The new pledges are in addition to funds countries already contributed to WHO’s COVID‑19 Vaccines Global Access (COVAX) aimed at coordinating global vaccine development.
Speaking at the Paris Peace Forum on Thursday, where the EU and the Gates Foundation pledged their support, WHO Director-General Tedros Adhanom Ghebreyesus emphasised the importance of making the vaccines available to poorer countries lest the virus continue to spread, delaying economic recovery.
Adhanom Ghebreyesus criticised developed countries that he claimed look to buy more vaccines than they need, reiterating his call for “saying ‘no’ to vaccine nationalism” in support of our common humanity.
The UK, with population of approximately 67 million, has ordered some 350 million vaccine doses. Some vaccines are administered in two doses. British Prime Minister Boris Johnson previously promised the UK would be among the first countries to receive vaccines.
The lion’s share of expected COVID-19 vaccine supply in 2021 has been reserved by wealthy countries, making it unlikely that developing countries will receive significant amounts next year unless intellectual rights issues are overcome or makers increase production capacities.
While the WHO is not advocating that pharmaceutical companies give up their intellectual rights on vaccines, maintaining that these rights are not the biggest obstacle to increasing supply, critics accuse WHO of being unwilling to challenge the pharmaceutical industry.
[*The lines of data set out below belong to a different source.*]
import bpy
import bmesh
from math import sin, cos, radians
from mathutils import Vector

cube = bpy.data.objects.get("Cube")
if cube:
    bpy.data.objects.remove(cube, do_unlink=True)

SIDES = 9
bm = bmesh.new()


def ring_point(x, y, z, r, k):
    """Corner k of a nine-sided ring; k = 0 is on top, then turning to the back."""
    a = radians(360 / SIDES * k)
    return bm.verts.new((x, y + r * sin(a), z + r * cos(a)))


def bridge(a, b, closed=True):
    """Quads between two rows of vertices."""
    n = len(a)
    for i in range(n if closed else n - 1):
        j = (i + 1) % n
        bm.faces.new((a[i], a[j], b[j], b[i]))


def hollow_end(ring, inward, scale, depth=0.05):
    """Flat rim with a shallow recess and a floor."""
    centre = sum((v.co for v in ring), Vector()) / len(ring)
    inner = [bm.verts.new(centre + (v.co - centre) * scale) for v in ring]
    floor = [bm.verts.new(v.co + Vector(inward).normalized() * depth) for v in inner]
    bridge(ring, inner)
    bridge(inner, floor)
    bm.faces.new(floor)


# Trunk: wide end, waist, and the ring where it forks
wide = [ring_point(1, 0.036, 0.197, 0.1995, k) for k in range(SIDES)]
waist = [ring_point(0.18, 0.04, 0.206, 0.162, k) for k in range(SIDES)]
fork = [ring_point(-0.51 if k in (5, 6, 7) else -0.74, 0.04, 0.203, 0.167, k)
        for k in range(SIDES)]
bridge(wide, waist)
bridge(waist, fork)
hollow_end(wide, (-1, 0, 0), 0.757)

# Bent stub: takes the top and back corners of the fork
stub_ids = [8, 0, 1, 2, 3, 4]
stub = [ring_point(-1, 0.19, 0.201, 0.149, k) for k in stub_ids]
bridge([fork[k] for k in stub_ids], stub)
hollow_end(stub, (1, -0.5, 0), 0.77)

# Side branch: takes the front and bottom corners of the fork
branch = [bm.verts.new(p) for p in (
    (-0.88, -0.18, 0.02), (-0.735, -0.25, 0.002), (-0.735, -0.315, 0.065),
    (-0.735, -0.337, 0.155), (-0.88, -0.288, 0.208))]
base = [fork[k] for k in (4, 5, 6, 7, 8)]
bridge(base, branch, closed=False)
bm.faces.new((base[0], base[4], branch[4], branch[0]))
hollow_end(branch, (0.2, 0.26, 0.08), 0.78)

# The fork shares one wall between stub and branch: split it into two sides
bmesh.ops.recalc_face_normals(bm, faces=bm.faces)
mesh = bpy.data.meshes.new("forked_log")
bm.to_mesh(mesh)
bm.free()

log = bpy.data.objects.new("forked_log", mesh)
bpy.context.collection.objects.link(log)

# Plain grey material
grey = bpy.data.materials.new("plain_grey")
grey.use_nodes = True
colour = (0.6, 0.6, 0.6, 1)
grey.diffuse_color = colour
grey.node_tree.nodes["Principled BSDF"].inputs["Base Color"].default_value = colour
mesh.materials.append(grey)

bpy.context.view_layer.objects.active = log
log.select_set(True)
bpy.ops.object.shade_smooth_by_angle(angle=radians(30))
EU Commission President Ursula von der Leyen pointed out the EU was directing funds towards increasing manufacturing capacities in order to meet global demand for a COVID-19 vaccine. We care for EU citizens as well as the rest of the world, she said and asserted that nobody can be safe until everyone is.